You won't find a kid practicing the piano for hours every day because they're hoping to get acquired by Google one day. They play the piano because they get joy out of creating music. It should be the same way with starting a company. Don't build a startup around shopping when you hate shopping and don't understand a thing about it. Unless of course you're building a startup to eliminate shopping.
Take an inventory of the things you love doing. What do you do with your free time? How do you spend your weekends? What do you think about in the shower or when you first wake up in the morning? These are the things you're passionate about. If you're going to build a startup with any reasonable shot at success, these are the things you should focused on.
Money is for Grown Ups
Unless you're Gary Vaynerchuck, a kid's view of money is that it's some imaginary thing for adults to play with. Kids aren't trying to come up with some scheme where they never have to work again. They just want to do their thing.
Charlie O'Donnell spoke about this at the NJ Tech Meetup. In his ideal world you: Start a company. Build it. Grow it. And then one day when everything is starting to take off, you magically learn about this thing called venture capital which you've never heard about before. You don't start a company with your first major milestone being to close venture funding. You build something awesome and then you might be ready for VC, but you should never raise capital in hopes of building something awesome.

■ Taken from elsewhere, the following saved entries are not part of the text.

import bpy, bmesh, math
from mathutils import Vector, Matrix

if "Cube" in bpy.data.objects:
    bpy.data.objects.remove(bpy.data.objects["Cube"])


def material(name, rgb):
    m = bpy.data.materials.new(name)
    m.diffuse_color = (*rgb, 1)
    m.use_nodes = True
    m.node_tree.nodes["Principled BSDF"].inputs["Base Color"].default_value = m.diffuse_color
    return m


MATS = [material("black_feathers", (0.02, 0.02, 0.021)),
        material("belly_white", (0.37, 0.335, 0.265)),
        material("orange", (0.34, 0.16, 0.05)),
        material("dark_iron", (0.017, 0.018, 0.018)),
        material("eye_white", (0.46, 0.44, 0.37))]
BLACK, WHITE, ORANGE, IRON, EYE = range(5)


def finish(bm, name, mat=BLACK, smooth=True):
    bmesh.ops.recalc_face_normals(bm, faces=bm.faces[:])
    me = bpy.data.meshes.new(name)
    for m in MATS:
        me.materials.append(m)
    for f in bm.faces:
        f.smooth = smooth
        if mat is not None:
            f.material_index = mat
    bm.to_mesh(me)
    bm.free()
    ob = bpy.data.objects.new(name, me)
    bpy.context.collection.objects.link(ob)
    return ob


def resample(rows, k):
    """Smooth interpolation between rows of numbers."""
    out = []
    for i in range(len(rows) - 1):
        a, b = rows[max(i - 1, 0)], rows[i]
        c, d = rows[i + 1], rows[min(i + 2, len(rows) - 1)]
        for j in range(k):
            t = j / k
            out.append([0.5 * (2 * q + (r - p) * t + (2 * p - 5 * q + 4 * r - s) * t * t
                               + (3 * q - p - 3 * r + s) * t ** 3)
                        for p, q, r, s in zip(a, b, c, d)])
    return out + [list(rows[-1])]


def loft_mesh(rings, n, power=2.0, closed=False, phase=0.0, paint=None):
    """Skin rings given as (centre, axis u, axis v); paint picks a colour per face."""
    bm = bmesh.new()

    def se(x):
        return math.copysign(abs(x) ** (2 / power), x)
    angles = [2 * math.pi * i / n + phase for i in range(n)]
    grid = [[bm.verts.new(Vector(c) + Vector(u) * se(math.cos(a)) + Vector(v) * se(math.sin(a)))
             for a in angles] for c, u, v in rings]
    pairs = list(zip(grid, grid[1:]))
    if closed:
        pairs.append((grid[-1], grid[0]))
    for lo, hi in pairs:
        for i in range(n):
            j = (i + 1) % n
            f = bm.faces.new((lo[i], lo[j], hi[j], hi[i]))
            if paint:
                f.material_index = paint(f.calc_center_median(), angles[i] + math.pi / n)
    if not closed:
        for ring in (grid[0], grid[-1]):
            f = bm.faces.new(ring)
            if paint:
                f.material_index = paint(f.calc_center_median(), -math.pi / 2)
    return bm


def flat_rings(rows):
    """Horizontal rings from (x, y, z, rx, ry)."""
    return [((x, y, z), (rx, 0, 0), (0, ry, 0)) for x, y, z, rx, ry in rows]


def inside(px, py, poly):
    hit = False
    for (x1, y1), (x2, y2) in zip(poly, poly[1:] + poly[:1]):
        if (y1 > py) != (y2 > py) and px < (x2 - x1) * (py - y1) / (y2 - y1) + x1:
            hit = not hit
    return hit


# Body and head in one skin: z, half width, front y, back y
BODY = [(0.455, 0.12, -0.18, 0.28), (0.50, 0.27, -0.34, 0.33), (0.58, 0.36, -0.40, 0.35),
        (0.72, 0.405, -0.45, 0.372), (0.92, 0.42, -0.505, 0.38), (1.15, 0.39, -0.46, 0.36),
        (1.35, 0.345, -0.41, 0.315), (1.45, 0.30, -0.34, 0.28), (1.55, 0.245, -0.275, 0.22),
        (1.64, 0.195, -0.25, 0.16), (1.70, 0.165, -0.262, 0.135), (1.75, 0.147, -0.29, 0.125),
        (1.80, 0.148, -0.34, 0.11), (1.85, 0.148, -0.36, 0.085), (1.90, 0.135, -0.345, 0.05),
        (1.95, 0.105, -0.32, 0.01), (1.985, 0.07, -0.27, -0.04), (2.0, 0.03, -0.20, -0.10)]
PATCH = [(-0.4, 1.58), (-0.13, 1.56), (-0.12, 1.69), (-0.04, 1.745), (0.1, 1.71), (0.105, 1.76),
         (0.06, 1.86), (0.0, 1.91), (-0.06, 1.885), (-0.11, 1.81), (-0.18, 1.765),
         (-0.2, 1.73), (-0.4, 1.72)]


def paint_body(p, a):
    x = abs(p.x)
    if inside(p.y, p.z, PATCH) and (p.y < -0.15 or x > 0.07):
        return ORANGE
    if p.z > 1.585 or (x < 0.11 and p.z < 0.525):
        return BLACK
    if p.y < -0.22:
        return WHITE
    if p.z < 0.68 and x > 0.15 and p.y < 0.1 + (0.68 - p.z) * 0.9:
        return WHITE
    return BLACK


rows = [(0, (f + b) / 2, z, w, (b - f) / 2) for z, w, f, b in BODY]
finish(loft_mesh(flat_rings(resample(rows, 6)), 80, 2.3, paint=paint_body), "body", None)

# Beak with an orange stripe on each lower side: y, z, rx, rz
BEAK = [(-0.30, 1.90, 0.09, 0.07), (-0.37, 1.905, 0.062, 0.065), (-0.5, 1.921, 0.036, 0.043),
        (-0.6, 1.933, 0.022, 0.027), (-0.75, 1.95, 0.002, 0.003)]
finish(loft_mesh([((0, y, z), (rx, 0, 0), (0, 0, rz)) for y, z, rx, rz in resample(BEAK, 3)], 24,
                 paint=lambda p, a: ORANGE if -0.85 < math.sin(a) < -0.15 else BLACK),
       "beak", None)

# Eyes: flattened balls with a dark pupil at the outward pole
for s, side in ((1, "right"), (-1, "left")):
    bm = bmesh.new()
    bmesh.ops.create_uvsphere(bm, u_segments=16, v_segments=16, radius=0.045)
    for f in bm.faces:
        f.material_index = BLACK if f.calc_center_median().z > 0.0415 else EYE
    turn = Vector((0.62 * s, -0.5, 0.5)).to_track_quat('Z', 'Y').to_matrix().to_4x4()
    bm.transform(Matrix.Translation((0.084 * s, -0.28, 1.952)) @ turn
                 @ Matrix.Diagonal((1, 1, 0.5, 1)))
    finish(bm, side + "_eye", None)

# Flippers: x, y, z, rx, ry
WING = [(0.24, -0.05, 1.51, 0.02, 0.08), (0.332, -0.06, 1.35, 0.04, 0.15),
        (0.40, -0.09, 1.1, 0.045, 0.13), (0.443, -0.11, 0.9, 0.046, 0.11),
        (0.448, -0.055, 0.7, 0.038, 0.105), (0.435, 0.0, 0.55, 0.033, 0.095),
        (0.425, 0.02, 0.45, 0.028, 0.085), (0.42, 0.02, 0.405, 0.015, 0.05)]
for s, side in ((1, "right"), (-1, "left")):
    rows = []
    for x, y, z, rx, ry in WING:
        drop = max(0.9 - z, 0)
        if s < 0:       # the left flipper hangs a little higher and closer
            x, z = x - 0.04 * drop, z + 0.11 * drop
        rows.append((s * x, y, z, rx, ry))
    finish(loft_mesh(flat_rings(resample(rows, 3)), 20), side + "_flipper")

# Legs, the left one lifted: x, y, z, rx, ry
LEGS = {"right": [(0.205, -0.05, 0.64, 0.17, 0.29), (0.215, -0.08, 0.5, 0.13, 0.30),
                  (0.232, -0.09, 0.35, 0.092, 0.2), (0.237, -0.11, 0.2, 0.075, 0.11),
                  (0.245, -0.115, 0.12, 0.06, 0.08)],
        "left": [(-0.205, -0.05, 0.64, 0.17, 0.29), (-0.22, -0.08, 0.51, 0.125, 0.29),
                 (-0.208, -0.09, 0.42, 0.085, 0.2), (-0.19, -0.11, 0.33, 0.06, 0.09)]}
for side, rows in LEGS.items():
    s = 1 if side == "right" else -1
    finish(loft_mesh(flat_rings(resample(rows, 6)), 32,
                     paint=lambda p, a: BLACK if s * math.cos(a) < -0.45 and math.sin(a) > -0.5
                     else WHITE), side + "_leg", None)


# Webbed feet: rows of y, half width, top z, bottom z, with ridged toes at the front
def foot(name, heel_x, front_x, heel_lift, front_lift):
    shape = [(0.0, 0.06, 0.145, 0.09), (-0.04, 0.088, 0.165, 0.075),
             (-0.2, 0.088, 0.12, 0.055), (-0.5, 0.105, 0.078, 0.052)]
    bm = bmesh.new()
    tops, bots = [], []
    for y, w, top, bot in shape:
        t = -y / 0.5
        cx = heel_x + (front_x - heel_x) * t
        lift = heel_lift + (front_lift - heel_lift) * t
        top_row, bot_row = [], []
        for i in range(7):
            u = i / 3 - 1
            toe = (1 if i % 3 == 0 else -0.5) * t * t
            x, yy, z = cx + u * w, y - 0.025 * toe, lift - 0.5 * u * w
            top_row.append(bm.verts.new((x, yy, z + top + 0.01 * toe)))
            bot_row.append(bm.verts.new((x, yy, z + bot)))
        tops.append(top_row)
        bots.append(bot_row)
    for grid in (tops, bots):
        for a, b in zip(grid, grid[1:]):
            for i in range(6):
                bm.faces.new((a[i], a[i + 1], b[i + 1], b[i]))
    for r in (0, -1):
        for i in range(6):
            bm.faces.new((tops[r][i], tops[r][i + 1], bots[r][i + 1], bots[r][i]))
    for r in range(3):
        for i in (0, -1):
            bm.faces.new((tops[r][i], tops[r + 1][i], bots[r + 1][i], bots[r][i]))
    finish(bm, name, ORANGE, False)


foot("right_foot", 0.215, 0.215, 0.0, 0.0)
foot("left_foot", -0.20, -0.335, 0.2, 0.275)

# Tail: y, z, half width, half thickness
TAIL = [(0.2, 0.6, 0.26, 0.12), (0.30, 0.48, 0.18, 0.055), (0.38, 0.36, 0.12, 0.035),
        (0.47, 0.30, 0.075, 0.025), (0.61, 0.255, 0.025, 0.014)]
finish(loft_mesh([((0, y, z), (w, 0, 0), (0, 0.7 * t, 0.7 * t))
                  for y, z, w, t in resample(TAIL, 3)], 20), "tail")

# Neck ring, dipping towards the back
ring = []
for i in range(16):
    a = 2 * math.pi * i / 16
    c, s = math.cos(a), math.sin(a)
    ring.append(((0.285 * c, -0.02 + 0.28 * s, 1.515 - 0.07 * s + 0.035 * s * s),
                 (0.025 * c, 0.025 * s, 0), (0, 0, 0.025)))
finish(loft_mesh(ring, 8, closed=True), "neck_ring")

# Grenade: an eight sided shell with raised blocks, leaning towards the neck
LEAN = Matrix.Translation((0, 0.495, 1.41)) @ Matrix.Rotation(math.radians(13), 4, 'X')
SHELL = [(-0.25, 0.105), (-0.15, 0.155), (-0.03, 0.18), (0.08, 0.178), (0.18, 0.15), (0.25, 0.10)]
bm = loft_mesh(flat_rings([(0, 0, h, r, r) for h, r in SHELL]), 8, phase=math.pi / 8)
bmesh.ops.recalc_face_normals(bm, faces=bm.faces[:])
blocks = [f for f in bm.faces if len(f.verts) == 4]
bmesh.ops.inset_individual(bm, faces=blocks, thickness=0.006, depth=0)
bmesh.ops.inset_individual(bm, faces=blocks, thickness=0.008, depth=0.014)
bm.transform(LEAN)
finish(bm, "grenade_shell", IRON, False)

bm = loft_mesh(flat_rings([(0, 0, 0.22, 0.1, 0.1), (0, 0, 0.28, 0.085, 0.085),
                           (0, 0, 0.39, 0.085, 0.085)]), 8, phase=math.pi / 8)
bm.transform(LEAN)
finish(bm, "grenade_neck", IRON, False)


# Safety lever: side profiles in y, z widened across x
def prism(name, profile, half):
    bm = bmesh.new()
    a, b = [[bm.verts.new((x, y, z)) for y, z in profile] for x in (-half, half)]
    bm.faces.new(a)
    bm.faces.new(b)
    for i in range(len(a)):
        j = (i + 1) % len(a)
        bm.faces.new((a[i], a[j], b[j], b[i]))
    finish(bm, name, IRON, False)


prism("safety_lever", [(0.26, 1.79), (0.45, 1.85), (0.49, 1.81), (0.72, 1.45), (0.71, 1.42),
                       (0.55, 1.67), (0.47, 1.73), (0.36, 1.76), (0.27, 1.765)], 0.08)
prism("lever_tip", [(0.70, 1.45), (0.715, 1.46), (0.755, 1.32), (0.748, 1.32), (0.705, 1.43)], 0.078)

// Side note: I think it's incredibly important to have revenues from the beginning and if that's not possible at least have very clear monetization plans. That said, too many people just want to raise money instead of focusing on building an amazing business.
If you eliminate all the terrible reasons to start a business from the equation and start thinking like a child, you're off to a good start -- a much better start than I had. At the very least, you're going to have a lot of fun playing with things that genuinely excite the child in you.